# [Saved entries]
───

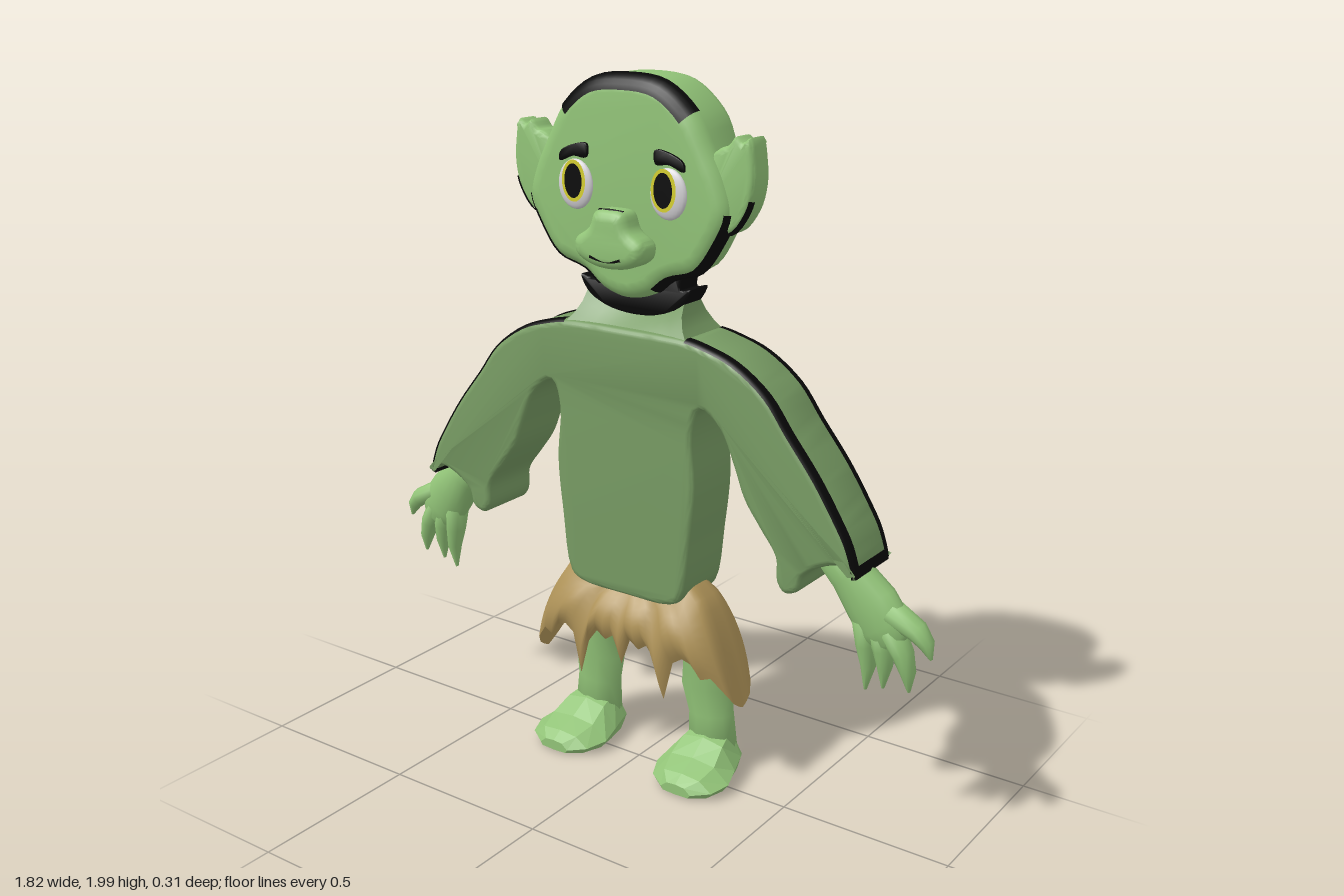
import * as THREE from 'three';
import { toCreasedNormals } from 'three/addons/utils/BufferGeometryUtils.js';

const mat = (name, color, side = THREE.FrontSide) => {
  const m = new THREE.MeshStandardMaterial({ color, side });
  m.name = name;
  return m;
};

const K = 4; // samples per outline point

// Smooth closed outline from [x, y] points
function smooth(points) {
  const curve = new THREE.CatmullRomCurve3(points.map(([x, y]) => new THREE.Vector3(x, y, 0)), true);
  return curve.getPoints(points.length * K).slice(0, -1);
}

// Right half (top to bottom, both ends on x = 0) mirrored to a full outline
const symmetric = (half) =>
  smooth([...half, ...half.slice(1, -1).reverse().map(([x, y]) => [-x, y])]);

// Outline thickened between z0 and z1 with rounded edges
function slab(outline, z0, z1, b) {
  const shape = new THREE.Shape(outline.map((p) => new THREE.Vector2(p.x, p.y)));
  const geo = new THREE.ExtrudeGeometry(shape, {
    depth: z1 - z0 - 2 * b, bevelSize: b, bevelThickness: b, bevelOffset: -b, bevelSegments: 4,
  });
  geo.translate(0, 0, z0 + b);
  return toCreasedNormals(geo, 0.7);
}

// Skin over rings of equal point counts
function loft(rings, closed = true, flat = false) {
  const n = rings[0].length, index = [];
  for (let r = 0; r < rings.length - 1; r++) {
    for (let i = 0; i < (closed ? n : n - 1); i++) {
      const a = r * n + i, b = r * n + ((i + 1) % n);
      index.push(a, a + n, b, b, a + n, b + n);
    }
  }
  let geo = new THREE.BufferGeometry().setFromPoints(rings.flat());
  geo.setIndex(index);
  if (flat) geo = geo.toNonIndexed();
  geo.computeVertexNormals();
  return geo;
}

// Tapered limb along stations [x, y, z, half width, half depth]
function limb(stations, sides = 12) {
  const rings = stations.map(([x, y, z, rw, rz], i) => {
    const p = stations[Math.max(i - 1, 0)], q = stations[Math.min(i + 1, stations.length - 1)];
    const t = new THREE.Vector2(q[0] - p[0], q[1] - p[1]).normalize();
    return Array.from({ length: sides }, (_, k) => {
      const a = (k / sides) * Math.PI * 2, c = Math.cos(a) * rw;
      return new THREE.Vector3(x - t.y * c, y + t.x * c, z - Math.sin(a) * rz);
    });
  });
  const point = ([x, y, z]) => Array.from({ length: sides }, () => new THREE.Vector3(x, y, z));
  return loft([point(stations[0]), ...rings, point(stations.at(-1))]);
}

// Band hugging the rounded edge of a slab: a strip of its wall, then part (sweep) of its bevel.
// dir is +1 for the front edge, -1 for the back edge
function edgeBand(path, b, z, wall, sweep, dir = 1) {
  const R = b + 0.004;
  const rings = path.map((p, i) => {
    const t = path[Math.min(i + 1, path.length - 1)].clone().sub(path[Math.max(i - 1, 0)]).normalize();
    const profile = [[-0.004, z - dir * (b + wall)]];
    for (let k = 0; k <= 5; k++) {
      const a = (k / 5) * sweep;
      profile.push([b - Math.cos(a) * R, z - dir * (b - Math.sin(a) * R)]);
    }
    if (dir < 0) profile.reverse();
    return profile.map(([inset, pz]) => new THREE.Vector3(p.x + t.y * inset, p.y - t.x * inset, pz));
  });
  return loft(rings, false);
}

export function createModel() {
  const skin = mat('skin green', 0x92c478), shirtGreen = mat('shirt green', 0x789c64);
  const black = mat('black', 0x080808, THREE.DoubleSide);
  const brown = mat('skirt brown', 0xb09459, THREE.DoubleSide);
  const white = mat('eye white', 0xd8d6da), yellow = mat('iris yellow', 0xd6d030);

  const model = new THREE.Group();
  const add = (name, geo, material, parent = model) => {
    const mesh = new THREE.Mesh(geo, material);
    mesh.name = name;
    parent.add(mesh);
    return mesh;
  };
  const left = new THREE.Group();
  left.name = 'leftSide';

  // Head, narrower towards the back
  const headLine = symmetric([[0, 1.995], [0.116, 1.98], [0.21, 1.91], [0.264, 1.82], [0.305, 1.74],
    [0.325, 1.66], [0.29, 1.58], [0.228, 1.5], [0.14, 1.47], [0.08, 1.425], [0, 1.405]]);
  const head = slab(headLine, -0.125, 0.08, 0.045);
  const hp = head.attributes.position;
  for (let i = 0; i < hp.count; i++) {
    const back = Math.max(0, 0.02 - hp.getZ(i)) / 0.145;
    const low = THREE.MathUtils.smoothstep(1.9 - hp.getY(i), 0, 0.2);
    hp.setX(i, hp.getX(i) * (1 - back * (0.04 + 0.14 * low)));
  }
  add('head', toCreasedNormals(head, 0.7), skin);
  add('hairline', edgeBand([...headLine.slice(-2 * K), ...headLine.slice(0, 2 * K + 1)], 0.045, 0.08, 0, 1.45), black);
  add('jawLine', edgeBand(headLine.slice(5 * K, 9 * K), 0.045, 0.08, 0, 0.85), black, left);
  const earLine = smooth([[0.235, 1.78], [0.28, 1.825], [0.306, 1.835], [0.328, 1.858], [0.348, 1.845], [0.37, 1.857],
    [0.384, 1.8], [0.386, 1.735], [0.366, 1.667], [0.315, 1.61], [0.235, 1.63]]);
  add('ear', slab(earLine, -0.03, 0.055, 0.018), skin, left);
  add('earLine', edgeBand(earLine.slice(7.5 * K, 9 * K + 1), 0.018, 0.055, 0, 0.9), black, left);

  // Nose and mouth
  add('nose', slab(symmetric([[0, 1.655], [0.045, 1.648], [0.065, 1.605], [0.11, 1.57], [0.105, 1.53],
    [0.06, 1.505], [0, 1.497]]), 0.06, 0.155, 0.03), skin);
  const line = (pts) => new THREE.TubeGeometry(
    new THREE.CatmullRomCurve3(pts.map((p) => new THREE.Vector3(...p))), 16, 0.004, 5);
  add('mouth', line([[-0.05, 1.53, 0.154], [0, 1.519, 0.15], [0.05, 1.53, 0.154]]), black);
  add('noseCrease', line([[-0.04, 1.65, 0.125], [0, 1.653, 0.13], [0.04, 1.65, 0.125]]), black);

  // Eyes and brows
  const ball = add('eyeWhite', new THREE.SphereGeometry(1, 24, 16), white, left);
  ball.scale.set(0.057, 0.067, 0.017);
  ball.position.set(0.15, 1.702, 0.08);
  [['iris', yellow, 0.039, 0.056, 0.098], ['pupil', black, 0.029, 0.046, 0.1]].forEach(([name, m, rx, ry, z]) => {
    const disc = add(name, new THREE.CircleGeometry(1, 24), m, left);
    disc.scale.set(rx, ry, 1);
    disc.position.set(0.145, 1.713, z);
  });
  add('eyebrow', slab(smooth([[0.11, 1.812], [0.16, 1.806], [0.198, 1.785], [0.2, 1.762], [0.155, 1.777],
    [0.112, 1.776]]), 0.079, 0.088, 0.002), black, left);

  // Collar and neck
  add('collar', slab(symmetric([[0, 1.49], [0.15, 1.49], [0.15, 1.44], [0.182, 1.445], [0.158, 1.4],
    [0.1, 1.368], [0, 1.355]]), -0.062, 0.024, 0.006), black);
  const neck = new THREE.BoxGeometry(2, 1, 2, 10, 3, 2);
  const np = neck.attributes.position;
  for (let i = 0; i < np.count; i++) {
    const x = np.getX(i), t = np.getY(i) + 0.5;
    const top = 1.355 + 0.05 * x * x;
    np.setXYZ(i, x * (0.16 + 0.045 * (1 - t) ** 2), 1.31 + (top - 1.31) * t,
      -0.02 + np.getZ(i) * (0.095 - 0.055 * t));
  }
  neck.computeVertexNormals();
  add('neck', neck, shirtGreen);

  // Shirt with sleeves
  const shirtLine = symmetric([[0, 1.325], [0.12, 1.325], [0.2, 1.322], [0.26, 1.31], [0.35, 1.28], [0.45, 1.21],
    [0.52, 1.12], [0.6, 1.02], [0.66, 0.93], [0.705, 0.85], [0.725, 0.77], [0.69, 0.8], [0.62, 0.78], [0.575, 0.745],
    [0.56, 0.7], [0.52, 0.685], [0.495, 0.715], [0.49, 0.78], [0.44, 0.85], [0.39, 0.92], [0.354, 1.01],
    [0.31, 1.1], [0.25, 1.14], [0.225, 1.07], [0.235, 0.92], [0.22, 0.76], [0.19, 0.58], [0.15, 0.555], [0, 0.55]]);
  add('shirt', slab(shirtLine, -0.12, 0.08, 0.018), shirtGreen);
  const sleeve = shirtLine.slice(2 * K, 10 * K);
  add('frontSleeveStripe', edgeBand(sleeve, 0.018, 0.08, 0.012, 0.95), black, left);
  add('backSleeveStripe', edgeBand(sleeve, 0.018, -0.12, 0.012, 0.95, -1), black, left);
  const cuff = add('cuffEdge', new THREE.BoxGeometry(0.014, 0.03, 0.18), black, left);
  cuff.position.set(0.718, 0.786, -0.02);
  cuff.rotation.z = 0.25;

  // Hand and fingers
  add('hand', limb([[0.6, 0.82, -0.02, 0.06, 0.055], [0.67, 0.745, -0.02, 0.062, 0.052], [0.73, 0.68, -0.02, 0.078, 0.05],
    [0.77, 0.625, -0.02, 0.08, 0.045], [0.795, 0.59, -0.02, 0.06, 0.035], [0.805, 0.575, -0.02, 0.03, 0.02]], 16), skin, left);
  [[[0.79, 0.67], [0.865, 0.635], [0.893, 0.605], [0.907, 0.566]],
    [[0.79, 0.62], [0.828, 0.56], [0.845, 0.51], [0.85, 0.458]],
    [[0.755, 0.62], [0.772, 0.56], [0.778, 0.51], [0.775, 0.448]],
    [[0.715, 0.63], [0.722, 0.56], [0.73, 0.5], [0.724, 0.43]]].forEach((path) => {
    const radii = [0.034, 0.028, 0.02, 0.004];
    add('finger', limb(path.map(([x, y], i) => [x, y, -0.02, radii[i], radii[i] * 1.25]), 10), skin, left);
  });

  // Ragged skirt: one quarter of a rounded rectangle from side to front, mirrored both ways
  const hem = [0.265, 0.275, 0.29, 0.32, 0.37, 0.36, 0.4, 0.41, 0.39, 0.27, 0.38, 0.42, 0.4, 0.42, 0.34];
  const rounded = (v) => (1 - v ** 4) ** 0.25;
  const quarter = hem.map((h, i) => {
    const side = i * 0.21, front = (14 - i) * 0.084;
    return i < 4 ? [rounded(side), side, h] : [front, rounded(front), h];
  });
  const half = [...quarter, ...quarter.slice(0, -1).reverse().map(([u, v, h]) => [-u, v, h])];
  const around = [...half, ...half.slice(1, -1).reverse().map(([u, v, h]) => [u, -v, h])];
  const skirt = Array.from({ length: 11 }, (_, r) => {
    const t = 1 - r / 10;
    const rx = 0.195 + 0.155 * t ** 0.6, rz = 0.08 + 0.042 * Math.sin(t * Math.PI * 0.85);
    return around.map(([u, v, h]) => {
      const top = 0.55 + 0.06 * u ** 4;
      return new THREE.Vector3(u * rx, top + (h - top) * t, -0.012 + v * rz);
    });
  });
  add('skirt', loft(skirt), brown);

  // Leg and foot
  add('leg', limb([[0.208, 0.08, -0.08, 0.078, 0.055], [0.203, 0.18, -0.078, 0.072, 0.05], [0.192, 0.27, -0.07, 0.082, 0.055],
    [0.195, 0.4, -0.06, 0.07, 0.055], [0.15, 0.57, -0.03, 0.06, 0.06]], 10), skin, left);
  const foot = [[0.22, 0.132, 0.05, 0.03], [0.22, 0.1, 0.1, 0.05], [0.217, 0.04, 0.123, 0.072], [0.213, -0.02, 0.11, 0.11],
    [0.21, -0.09, 0.09, 0.13], [0.21, -0.135, 0.065, 0.075], [0.21, -0.15, 0.035, 0.05]].map(([x, z, w, h]) =>
    [[1, 0.35], [0.6, 0.9], [0, 1], [-0.6, 0.9], [-1, 0.35], [-0.85, 0], [0, -0.06], [0.85, 0]].map(([u, v]) =>
      new THREE.Vector3(x + u * w, 0.012 + v * h, z)));
  const tip = (ring, y) => ring.map(() => new THREE.Vector3(ring[2].x, y, ring[2].z));
  add('foot', loft([tip(foot[0], 0.025), ...foot, tip(foot.at(-1), 0.035)], true, true), skin, left);

  // Mirror the left side
  const right = left.clone();
  right.name = 'rightSide';
  right.scale.x = -1;
  model.add(left, right);
  return model;
}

───

# [WORK TO COMPLETE]
Above are the records. Print exactly, and only, the lines from the line with "1.65, 0.125]]), black);" to the line with "ball.scale.set(0.057, 0.067, 0.017);", both inclusive.

# [OUTPUT]
  add('noseCrease', line([[-0.04, 1.65, 0.125], [0, 1.653, 0.13], [0.04, 1.65, 0.125]]), black);

  // Eyes and brows
  const ball = add('eyeWhite', new THREE.SphereGeometry(1, 24, 16), white, left);
  ball.scale.set(0.057, 0.067, 0.017);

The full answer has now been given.